strategic csr - gayathra

Strategic CSR – A New Perspective Based on Marketing Research

Below article is composed based on the academic research done by (Bhattacharya, Good and Sardashti, 2020). Also, this is highly condensed and interpreted to keep concise and interesting.

A different approach to CSR based on evidence


Corporate social responsibility or CSR is a highly regarded concept in the corporate world. It has also become a buzz word, especially with large firms, as initiatives such as ”carbon credit schemes” have begun to emerge. Engaging in CSR activities have now become more of an obligation rather than an initiative of goodwill, in order to keep up with the competition. Hence, CSR is now considered to be a facet of marketing and a beacon of the corporate reputation of a particular firm.


Historically, CSR activities assumed to yield the following benefit for the organization.


  • It signals the brand value and enhances corporate reputation.
  • Interacting with a firm which engages in heavy CSR, makes consumers feel good about themselves and importantly about the particular firm.
  • Enhancement of brand preference, brand loyalty and positive word of mouth.
  • The HALO effect – Various contributions from CSR activities for the society, assumed to have an implicit yet direct effect on the customers themselves.
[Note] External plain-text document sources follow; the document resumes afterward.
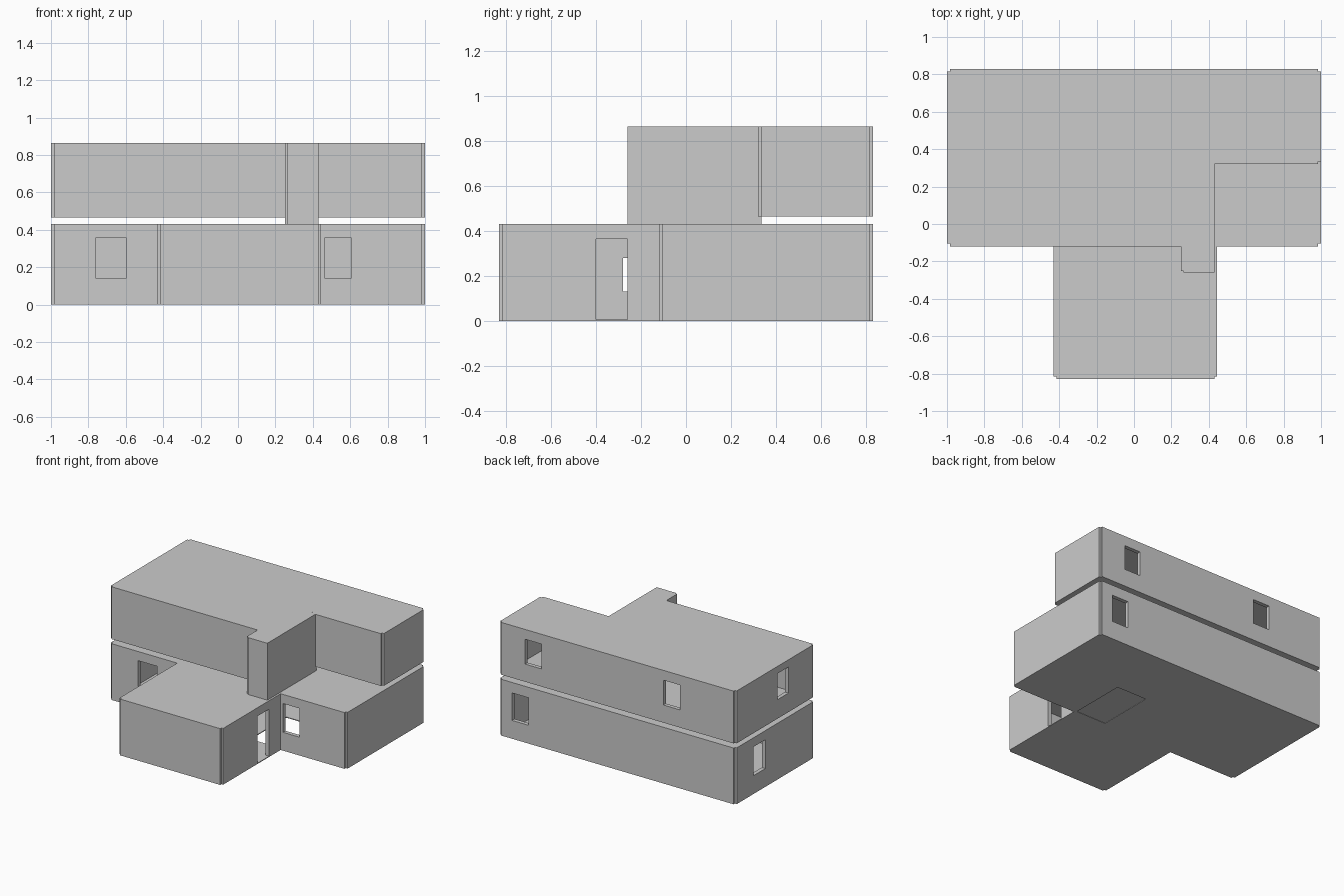
import bpy, bmesh
from mathutils import Vector, Matrix

if "Cube" in bpy.data.objects:
    bpy.data.objects.remove(bpy.data.objects["Cube"])

T = 0.03      # wall thickness
S = 0.006     # slab thickness


def add_box(bm, lo, hi):
    lo, hi = Vector(lo), Vector(hi)
    size = hi - lo
    bmesh.ops.create_cube(bm, size=1, matrix=Matrix.Translation((lo + hi) / 2)
                          @ Matrix.Diagonal((*size, 1)))


def finish(name, bm):
    mesh = bpy.data.meshes.new(name)
    bm.to_mesh(mesh)
    bm.free()
    bpy.context.collection.objects.link(bpy.data.objects.new(name, mesh))


def wall(name, axis, at, start, end, z0, z1, openings=()):
    """Straight wall along x or y with (start, end, bottom, top) openings."""
    bm = bmesh.new()

    def piece(s0, s1, low, high):
        if s1 - s0 < 1e-5 or high - low < 1e-5:
            return
        if axis == 'x':
            add_box(bm, (s0, at - T / 2, low), (s1, at + T / 2, high))
        else:
            add_box(bm, (at - T / 2, s0, low), (at + T / 2, s1, high))

    cursor = start
    for s0, s1, low, high in sorted(openings):
        piece(cursor, s0, z0, z1)
        piece(s0, s1, z0, low)
        piece(s0, s1, high, z1)
        cursor = s1
    piece(cursor, end, z0, z1)
    finish(name, bm)


def slab(name, z0, rects):
    bm = bmesh.new()
    for x0, x1, y0, y1 in rects:
        add_box(bm, (x0, y0, z0), (x1, y1, z0 + S))
    finish(name, bm)


# ground storey walls
G = (0, 0.43)
wall("ground_back_wall", 'x', 0.815, -0.985, 0.985, *G, [(0.75, 0.89, 0.14, 0.35)])
wall("ground_left_wall", 'y', -0.985, -0.105, 0.815, *G, [(0.47, 0.61, 0.14, 0.36)])
wall("ground_right_wall", 'y', 0.985, -0.105, 0.815, *G)
wall("ground_front_left_wall", 'x', -0.105, -0.985, -0.415, *G, [(-0.76, -0.6, 0.14, 0.36)])
wall("ground_front_right_wall", 'x', -0.105, 0.43, 0.985, *G, [(0.465, 0.605, 0.14, 0.36)])

# front wing walls
wall("wing_front_wall", 'x', -0.815, -0.415, 0.43, *G)
wall("wing_left_wall", 'y', -0.415, -0.815, -0.105, *G, [(-0.28, -0.14, 0.13, 0.28)])
wall("wing_right_wall", 'y', 0.43, -0.815, -0.105, *G, [(-0.4, -0.26, S, 0.365)])

# ground floor with its opening, and the ceiling
slab("ground_floor", 0, [(-0.985, 0.175, -0.105, 0.815), (0.43, 0.985, -0.105, 0.815),
                         (0.175, 0.43, 0.335, 0.815), (-0.415, 0.43, -0.815, -0.105)])
slab("ground_ceiling", G[1] - S, [(-0.985, 0.985, -0.105, 0.815),
                                  (-0.415, 0.43, -0.815, -0.105)])

# upper storey walls
U = (0.465, 0.865)
wall("upper_back_wall", 'x', 0.815, -0.985, 0.985, *U,
     [(-0.53, -0.39, 0.6, 0.79), (0.64, 0.78, 0.6, 0.79)])
wall("upper_left_wall", 'y', -0.985, -0.105, 0.815, *U, [(0.19, 0.32, 0.61, 0.81)])
wall("upper_right_wall", 'y', 0.985, 0.335, 0.815, *U)
wall("upper_front_left_wall", 'x', -0.105, -0.985, 0.265, *U)
wall("upper_front_right_wall", 'x', 0.335, 0.415, 0.985, *U)

# stairwell
wall("stairwell_left_wall", 'y', 0.265, -0.25, 0.335, 0.43, 0.865)
wall("stairwell_right_wall", 'y', 0.415, -0.26, 0.335, 0.43, 0.865)
wall("stairwell_front_wall", 'x', -0.245, 0.265, 0.415, 0.43, 0.865)
wall("stairwell_back_riser", 'x', 0.32, 0.265, 0.415, 0.43, 0.465 + S)

# upper floor and roof
upper = [(-0.985, 0.265, -0.105, 0.815), (0.265, 0.985, 0.335, 0.815)]
slab("upper_floor", U[0], upper)
slab("roof", U[1] - S, upper + [(0.265, 0.415, -0.25, 0.335)])
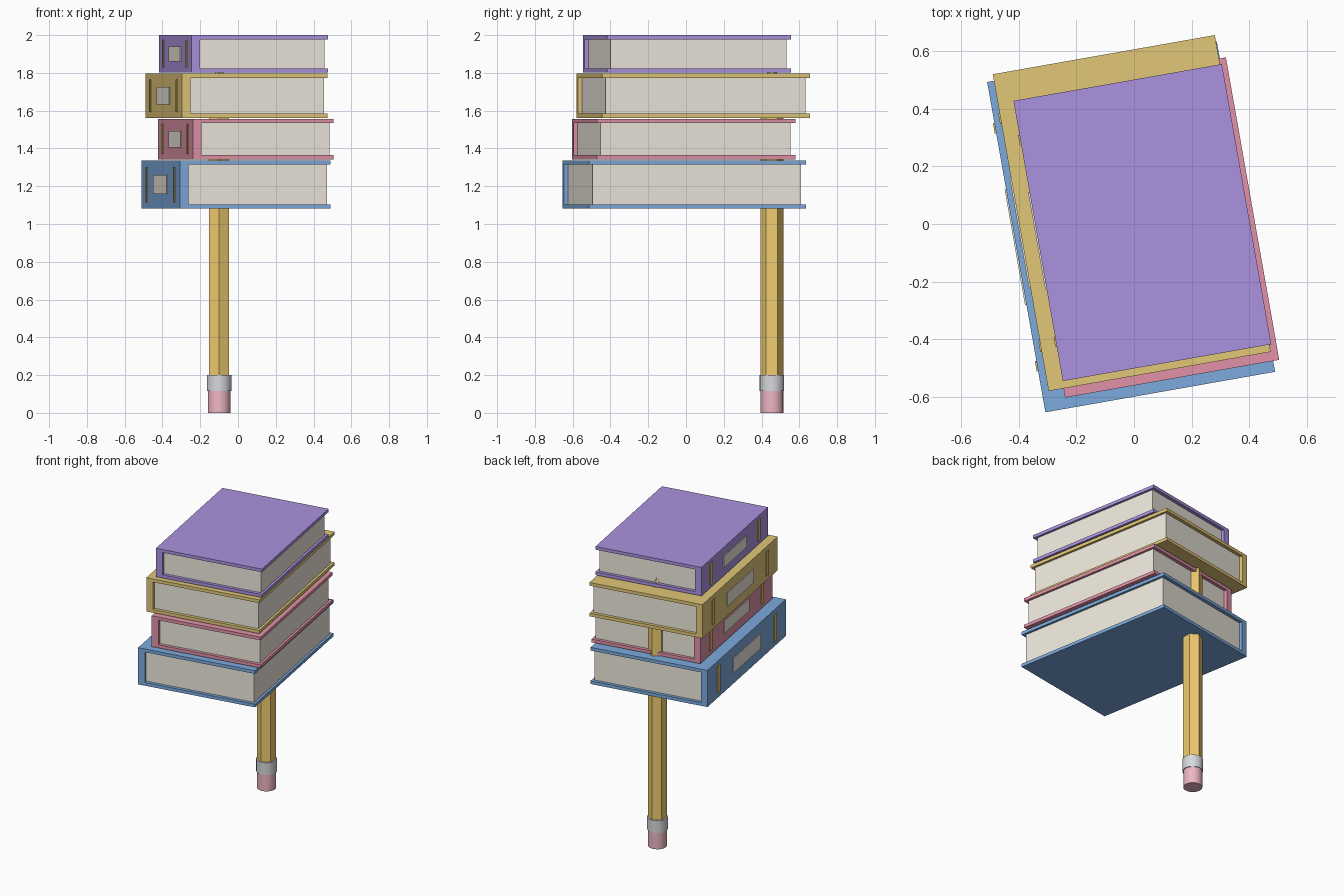
import bpy, math
from mathutils import Matrix

if "Cube" in bpy.data.objects:
    bpy.data.objects.remove(bpy.data.objects["Cube"])

TURN = math.radians(10)


def material(name, rgb):
    m = bpy.data.materials.new(name)
    m.diffuse_color = (*rgb, 1)
    m.use_nodes = True
    m.node_tree.nodes["Principled BSDF"].inputs["Base Color"].default_value = m.diffuse_color
    return m


PAPER = material("paper", (0.86, 0.82, 0.73))
GILT = material("gilt", (0.72, 0.52, 0.16))
YELLOW = material("pencil_yellow", (0.88, 0.61, 0.16))
WOOD = material("wood", (0.85, 0.65, 0.35))
METAL = material("metal", (0.68, 0.69, 0.72))
PINK = material("eraser_pink", (0.85, 0.47, 0.54))


def box(name, frame, lo, hi, mat):
    """Box between two corners in the local frame of a book."""
    bpy.ops.mesh.primitive_cube_add(size=1)
    ob = bpy.context.object
    ob.name = name
    size = [b - a for a, b in zip(lo, hi)]
    mid = [(a + b) / 2 for a, b in zip(lo, hi)]
    ob.matrix_world = frame @ Matrix.Translation(mid) @ Matrix.Diagonal((*size, 1))
    ob.data.materials.append(mat)


def book(name, cx, cy, z0, z1, w, d, rgb):
    cloth = material(name + "_cloth", rgb)
    frame = Matrix.Translation((cx, cy, z0)) @ Matrix.Rotation(TURN, 4, 'Z')
    x, y, h = w / 2, d / 2, z1 - z0
    t, spine, inset = 0.022, 0.046, 0.022
    # boards, spine and page block
    box(name + "_lower_cover", frame, (-x + spine, -y, 0), (x, y, t), cloth)
    box(name + "_upper_cover", frame, (-x + spine, -y, h - t), (x, y, h), cloth)
    box(name + "_spine", frame, (-x, -y, 0), (-x + spine, y, h), cloth)
    box(name + "_pages", frame, (-x + spine, -y + inset, t),
        (x - 0.016, y - inset, h - t), PAPER)
    # title label and two gilt bands on the spine
    box(name + "_label", frame, (-x - 0.005, -0.175 * d, 0.3 * h),
        (-x + 0.005, 0.175 * d, 0.7 * h), PAPER)
    for side, s in (("front", -1), ("back", 1)):
        yb = s * 0.36 * d
        box(f"{name}_{side}_band", frame, (-x - 0.005, yb - 0.018, 0.13 * h),
            (-x + 0.005, yb + 0.018, 0.87 * h), GILT)


book("blue_book", -0.01, -0.01, 1.082, 1.336, 0.81, 1.165, (0.20, 0.40, 0.72))
book("red_book", 0.04, -0.012, 1.342, 1.556, 0.755, 1.067, (0.75, 0.29, 0.39))
book("gold_book", -0.008, 0.038, 1.562, 1.796, 0.783, 1.117, (0.76, 0.57, 0.19))
book("purple_book", 0.029, 0.005, 1.802, 2.0, 0.735, 0.988, (0.41, 0.29, 0.74))


def pencil_part(name, sides, r0, r1, z0, z1, mat):
    bpy.ops.mesh.primitive_cone_add(vertices=sides, radius1=r0, radius2=r1,
                                    depth=z1 - z0, location=(-0.1, 0.455, (z0 + z1) / 2))
    ob = bpy.context.object
    ob.name = name
    ob.data.materials.append(mat)
    if sides > 6:
        bpy.ops.object.shade_smooth_by_angle()


# upside-down pencil carrying the stack
pencil_part("eraser", 24, 0.06, 0.06, 0, 0.12, PINK)
pencil_part("ferrule", 24, 0.065, 0.065, 0.115, 0.2, METAL)
pencil_part("pencil_shaft", 6, 0.061, 0.061, 0.19, 1.69, YELLOW)
pencil_part("sharpened_tip", 6, 0.061, 0, 1.69, 1.88, WOOD)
So… firms engaging in CSR, is massively beneficial to the firm itself. right? Not quite.


Based on this research, which is a longitudinal research of empirical studies, some conflicting implications have been found.

The researchers have conducted tests to determine the connection between CSR and perceived Brand quality, Brand differentiation and Brand value. Under normal circumstances, brand value and brand differentiation showed a weak yet positive correlation with CSR activities. Brand quality did not show any significant correlation.


But here’s the kicker. The study was specifically designed to measure the impact of CSR under a recession. (2009 economic collapse has been taken as the contextual recession)


When there is a recession, Brand value and brand quality showed significantly higher correlations with CSR. Although brand differentiation did not reach a statistical significance.


The gist of the study is that CSR activities yield far more benefits to the respected firm in a period of recession than in normal times. Although this has been conducted based on the 2009 recession, this is very much applicable for today’s Covid-19 pandemic induced recessions. Also according to the study, from a pure marketing perspective, CSR does not provide a significant benefit for an organization.

When there is a recession, marketing and CSR becomes the first cut or the cost reduction target. This study emphasizes the continuous or better yet, an increased significance to be bestowed upon CSR activities in these times.


Apart from the study results, there are some other psychological factors that could be contributing to this behaviour as listed below.


  • The economic restraints of the customers will make them more conscious about the quality of the product and not just the price when making the purchase decision to avert the risks associated with buying. And higher CSR of the firm/brand inevitably implies higher quality.
  • Engaging in CSR activities during a recession implicates the authenticity of the firm.
  • Recessions inherently famous for increasing unethical behaviours of firms, mainly to reduce costs. At a time like this, engaging in more CSR activities makes a perticular firm stand out from the rest.
  • People tend to value altruism more during recessions and reject materialism. This is directly related to a firm’s CSR.


Overall, the obvious and important giveaway is this:

During these unstable times, maintain or increase the CSR activities (even if the firm is not doing well) and never cut back on it. Also, the same could not be stated for normal times.



Bhattacharya, A., Good, V. and Sardashti, H., 2020. Doing good when times are bad: the impact of CSR on brands during recessions. European Journal of Marketing, 54(9), pp.2049-2077.